NAIROBI, Kenya, Sept 14 – The fresh Presidential election slotted for October 17 will not have a significant impact on the economy.
Central Bank of Kenya Governor Patrick Njoroge says that barring any unforeseen circumstances, the markets have already shown resilience as indicated post-August 8th.
“The markets have actually reacted very favourably. Yes, there were shocks in the market, but I think we are more worried about things that may not take place,” said Njoroge, who was speaking during the third annual East Africa Investor conference in Nairobi.
On September 1st, the Supreme Court nullified the August 8th presidential election which triggered a circuit breaker at the Nairobi Securities Exchange with the market losing over Sh50 billion in about 10 minutes.
The landmark judgement was made following a petion filled by Opposition leader Raila Odinga disputing the outcome of the election which had seen President Uhuru Kenyatta declared the winner.
The market had reacted favourably following President Kenyatta’s re-election, with the security and economic situation remaining stable.

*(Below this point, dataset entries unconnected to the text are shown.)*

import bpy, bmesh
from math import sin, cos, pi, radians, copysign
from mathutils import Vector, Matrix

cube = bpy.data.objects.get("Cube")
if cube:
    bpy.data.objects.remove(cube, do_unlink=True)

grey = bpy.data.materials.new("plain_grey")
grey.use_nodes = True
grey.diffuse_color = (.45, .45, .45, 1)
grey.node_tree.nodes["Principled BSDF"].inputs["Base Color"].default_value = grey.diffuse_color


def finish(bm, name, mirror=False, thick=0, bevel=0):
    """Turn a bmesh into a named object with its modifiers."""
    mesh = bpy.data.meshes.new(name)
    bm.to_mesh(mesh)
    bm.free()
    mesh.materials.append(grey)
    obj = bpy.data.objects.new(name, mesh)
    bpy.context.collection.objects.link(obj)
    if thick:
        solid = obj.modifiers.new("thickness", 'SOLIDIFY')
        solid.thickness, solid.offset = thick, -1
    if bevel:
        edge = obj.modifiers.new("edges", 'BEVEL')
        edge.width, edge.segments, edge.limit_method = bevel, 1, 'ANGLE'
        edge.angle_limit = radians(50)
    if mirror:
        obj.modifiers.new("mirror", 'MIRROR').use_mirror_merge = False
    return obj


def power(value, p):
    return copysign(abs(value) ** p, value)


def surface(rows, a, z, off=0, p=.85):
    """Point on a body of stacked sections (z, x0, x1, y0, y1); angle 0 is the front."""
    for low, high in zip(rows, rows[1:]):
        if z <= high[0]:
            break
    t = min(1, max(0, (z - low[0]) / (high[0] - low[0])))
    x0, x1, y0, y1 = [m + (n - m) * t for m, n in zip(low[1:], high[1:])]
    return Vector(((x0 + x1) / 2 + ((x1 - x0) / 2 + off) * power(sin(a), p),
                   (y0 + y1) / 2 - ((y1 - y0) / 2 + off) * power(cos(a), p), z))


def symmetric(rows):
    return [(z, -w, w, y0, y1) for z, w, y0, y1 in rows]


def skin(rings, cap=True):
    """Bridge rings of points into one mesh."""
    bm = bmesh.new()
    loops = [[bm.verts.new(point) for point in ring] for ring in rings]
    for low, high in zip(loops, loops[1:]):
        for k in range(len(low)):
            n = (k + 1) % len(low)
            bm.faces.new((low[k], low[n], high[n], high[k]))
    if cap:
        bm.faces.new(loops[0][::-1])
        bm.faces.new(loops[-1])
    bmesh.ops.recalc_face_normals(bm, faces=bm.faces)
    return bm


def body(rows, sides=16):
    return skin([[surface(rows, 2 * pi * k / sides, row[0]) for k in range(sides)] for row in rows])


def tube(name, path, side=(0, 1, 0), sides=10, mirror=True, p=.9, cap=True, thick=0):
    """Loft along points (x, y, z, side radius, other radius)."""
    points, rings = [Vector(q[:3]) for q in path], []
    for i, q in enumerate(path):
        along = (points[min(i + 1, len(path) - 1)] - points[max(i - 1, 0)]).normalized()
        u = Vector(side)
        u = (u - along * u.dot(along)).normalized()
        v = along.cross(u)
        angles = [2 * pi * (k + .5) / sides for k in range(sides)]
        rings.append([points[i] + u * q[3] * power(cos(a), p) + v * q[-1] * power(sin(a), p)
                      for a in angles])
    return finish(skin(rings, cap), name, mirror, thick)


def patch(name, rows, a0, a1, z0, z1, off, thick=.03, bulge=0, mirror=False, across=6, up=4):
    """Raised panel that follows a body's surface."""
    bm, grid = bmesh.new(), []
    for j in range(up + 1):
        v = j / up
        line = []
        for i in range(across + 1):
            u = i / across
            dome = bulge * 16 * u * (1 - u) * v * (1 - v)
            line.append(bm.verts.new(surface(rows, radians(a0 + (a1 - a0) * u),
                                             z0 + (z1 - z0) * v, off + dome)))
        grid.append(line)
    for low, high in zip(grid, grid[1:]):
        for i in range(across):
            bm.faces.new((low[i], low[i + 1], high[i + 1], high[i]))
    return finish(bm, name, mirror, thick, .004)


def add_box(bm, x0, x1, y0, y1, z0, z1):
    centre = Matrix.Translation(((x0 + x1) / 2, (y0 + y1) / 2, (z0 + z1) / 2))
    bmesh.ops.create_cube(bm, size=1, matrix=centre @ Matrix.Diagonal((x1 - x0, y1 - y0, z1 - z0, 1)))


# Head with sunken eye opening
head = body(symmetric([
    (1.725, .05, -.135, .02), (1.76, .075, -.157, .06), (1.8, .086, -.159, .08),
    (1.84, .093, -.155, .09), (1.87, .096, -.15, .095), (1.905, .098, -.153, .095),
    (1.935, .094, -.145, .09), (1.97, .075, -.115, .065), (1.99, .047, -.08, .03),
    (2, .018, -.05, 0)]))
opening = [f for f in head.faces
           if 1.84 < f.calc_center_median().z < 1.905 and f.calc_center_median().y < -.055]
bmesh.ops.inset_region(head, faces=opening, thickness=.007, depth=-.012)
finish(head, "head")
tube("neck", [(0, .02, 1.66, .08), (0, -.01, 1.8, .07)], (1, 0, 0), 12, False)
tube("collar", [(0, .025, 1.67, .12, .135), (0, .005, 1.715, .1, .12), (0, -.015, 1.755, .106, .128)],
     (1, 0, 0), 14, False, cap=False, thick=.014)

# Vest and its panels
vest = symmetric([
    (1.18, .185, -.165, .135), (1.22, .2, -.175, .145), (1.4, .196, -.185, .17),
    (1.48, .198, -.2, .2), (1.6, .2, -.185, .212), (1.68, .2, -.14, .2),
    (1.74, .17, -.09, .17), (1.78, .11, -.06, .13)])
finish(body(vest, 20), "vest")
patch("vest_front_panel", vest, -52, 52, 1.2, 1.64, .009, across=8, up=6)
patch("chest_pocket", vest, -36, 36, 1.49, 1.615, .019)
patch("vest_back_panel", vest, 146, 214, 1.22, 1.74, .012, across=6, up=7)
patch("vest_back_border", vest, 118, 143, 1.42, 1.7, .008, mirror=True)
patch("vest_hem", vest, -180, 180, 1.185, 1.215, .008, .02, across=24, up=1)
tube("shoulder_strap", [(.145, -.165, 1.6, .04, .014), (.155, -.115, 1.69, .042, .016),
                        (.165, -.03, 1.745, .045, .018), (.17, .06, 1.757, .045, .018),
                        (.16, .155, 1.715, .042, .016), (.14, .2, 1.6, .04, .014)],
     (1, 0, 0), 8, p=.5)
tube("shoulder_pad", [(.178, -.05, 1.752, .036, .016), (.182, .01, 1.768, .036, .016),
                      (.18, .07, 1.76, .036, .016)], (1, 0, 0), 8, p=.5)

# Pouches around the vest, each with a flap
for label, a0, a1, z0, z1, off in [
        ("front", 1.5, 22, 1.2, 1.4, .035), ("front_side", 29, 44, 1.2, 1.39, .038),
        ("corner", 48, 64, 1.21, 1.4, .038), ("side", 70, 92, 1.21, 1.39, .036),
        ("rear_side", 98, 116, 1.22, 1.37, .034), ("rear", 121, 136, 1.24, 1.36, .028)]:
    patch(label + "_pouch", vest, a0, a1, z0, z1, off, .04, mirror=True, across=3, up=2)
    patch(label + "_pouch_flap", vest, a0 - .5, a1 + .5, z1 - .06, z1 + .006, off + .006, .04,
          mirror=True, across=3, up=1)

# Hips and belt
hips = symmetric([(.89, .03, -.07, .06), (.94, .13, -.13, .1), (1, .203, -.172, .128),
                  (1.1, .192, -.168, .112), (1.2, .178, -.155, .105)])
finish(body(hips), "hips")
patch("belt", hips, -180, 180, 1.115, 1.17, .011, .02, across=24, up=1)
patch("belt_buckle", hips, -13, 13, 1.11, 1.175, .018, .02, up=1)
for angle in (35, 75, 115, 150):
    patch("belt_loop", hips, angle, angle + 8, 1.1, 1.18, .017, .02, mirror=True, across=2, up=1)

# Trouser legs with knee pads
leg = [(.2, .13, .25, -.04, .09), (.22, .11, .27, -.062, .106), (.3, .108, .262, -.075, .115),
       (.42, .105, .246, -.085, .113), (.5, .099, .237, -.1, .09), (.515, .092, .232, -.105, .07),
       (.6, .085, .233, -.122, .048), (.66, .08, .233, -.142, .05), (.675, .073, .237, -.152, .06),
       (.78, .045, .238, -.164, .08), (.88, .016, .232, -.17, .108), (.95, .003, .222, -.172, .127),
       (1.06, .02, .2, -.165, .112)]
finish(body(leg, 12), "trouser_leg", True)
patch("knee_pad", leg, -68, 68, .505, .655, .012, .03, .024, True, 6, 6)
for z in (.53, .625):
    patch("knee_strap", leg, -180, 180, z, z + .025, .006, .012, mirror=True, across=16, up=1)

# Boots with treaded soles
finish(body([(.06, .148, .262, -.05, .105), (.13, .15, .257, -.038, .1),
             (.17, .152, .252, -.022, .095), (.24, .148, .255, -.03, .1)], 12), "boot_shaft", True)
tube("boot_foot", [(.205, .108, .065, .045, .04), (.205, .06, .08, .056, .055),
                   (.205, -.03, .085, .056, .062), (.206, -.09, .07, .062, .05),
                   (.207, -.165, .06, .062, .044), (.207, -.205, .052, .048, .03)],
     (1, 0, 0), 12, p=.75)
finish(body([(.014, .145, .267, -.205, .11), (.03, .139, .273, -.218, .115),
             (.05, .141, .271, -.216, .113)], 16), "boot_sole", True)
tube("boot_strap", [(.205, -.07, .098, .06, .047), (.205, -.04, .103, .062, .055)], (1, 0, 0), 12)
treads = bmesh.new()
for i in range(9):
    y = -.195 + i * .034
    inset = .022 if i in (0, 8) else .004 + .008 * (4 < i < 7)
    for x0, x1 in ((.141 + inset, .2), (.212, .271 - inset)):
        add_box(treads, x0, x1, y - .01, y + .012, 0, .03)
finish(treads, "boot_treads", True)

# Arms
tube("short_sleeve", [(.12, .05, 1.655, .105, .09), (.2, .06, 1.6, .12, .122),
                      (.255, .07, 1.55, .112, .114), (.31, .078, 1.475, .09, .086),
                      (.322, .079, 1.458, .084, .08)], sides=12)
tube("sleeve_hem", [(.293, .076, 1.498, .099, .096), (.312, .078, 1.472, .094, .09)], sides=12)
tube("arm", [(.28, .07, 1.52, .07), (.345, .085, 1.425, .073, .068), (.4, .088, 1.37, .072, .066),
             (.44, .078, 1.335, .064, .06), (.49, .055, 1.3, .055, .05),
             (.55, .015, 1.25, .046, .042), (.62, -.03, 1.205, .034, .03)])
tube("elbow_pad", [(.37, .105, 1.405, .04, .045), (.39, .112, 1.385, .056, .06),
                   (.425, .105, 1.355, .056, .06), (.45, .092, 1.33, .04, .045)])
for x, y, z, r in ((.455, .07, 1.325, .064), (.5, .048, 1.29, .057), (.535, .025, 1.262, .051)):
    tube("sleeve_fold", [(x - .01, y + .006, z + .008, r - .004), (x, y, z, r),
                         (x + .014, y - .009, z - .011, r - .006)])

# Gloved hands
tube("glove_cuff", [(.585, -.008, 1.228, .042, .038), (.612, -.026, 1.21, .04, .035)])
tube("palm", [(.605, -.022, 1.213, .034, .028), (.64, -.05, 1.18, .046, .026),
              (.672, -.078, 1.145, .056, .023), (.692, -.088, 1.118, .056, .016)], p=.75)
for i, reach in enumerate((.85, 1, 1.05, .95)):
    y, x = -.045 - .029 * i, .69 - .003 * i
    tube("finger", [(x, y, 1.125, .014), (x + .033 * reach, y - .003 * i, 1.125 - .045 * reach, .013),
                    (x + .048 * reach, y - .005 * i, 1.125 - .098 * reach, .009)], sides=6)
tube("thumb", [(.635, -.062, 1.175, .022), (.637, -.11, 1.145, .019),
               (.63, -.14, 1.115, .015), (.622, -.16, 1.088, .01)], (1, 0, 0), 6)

However, after the court nullified his election, the currency dropped – trading 0.2 percent weaker against the dollar while shares tumbled.
Despite the initial shocks experienced at the market, analysts have said that ultimately, the supreme court decision will be for the good of the economy in the long run. Cytonn Investments Chief Executive Edwin Dande for instance said that the decision has raised the country’s profile with regard to constitutionalism, the rule of law and has reduced the country’s political risk.
“In the long term, the Supreme Court decision will be seen as strengthening Kenya’s institutions, an important step forward for the overall development of the country,” Chief Africa economist at Standard Chartered Plc Razia Khan said.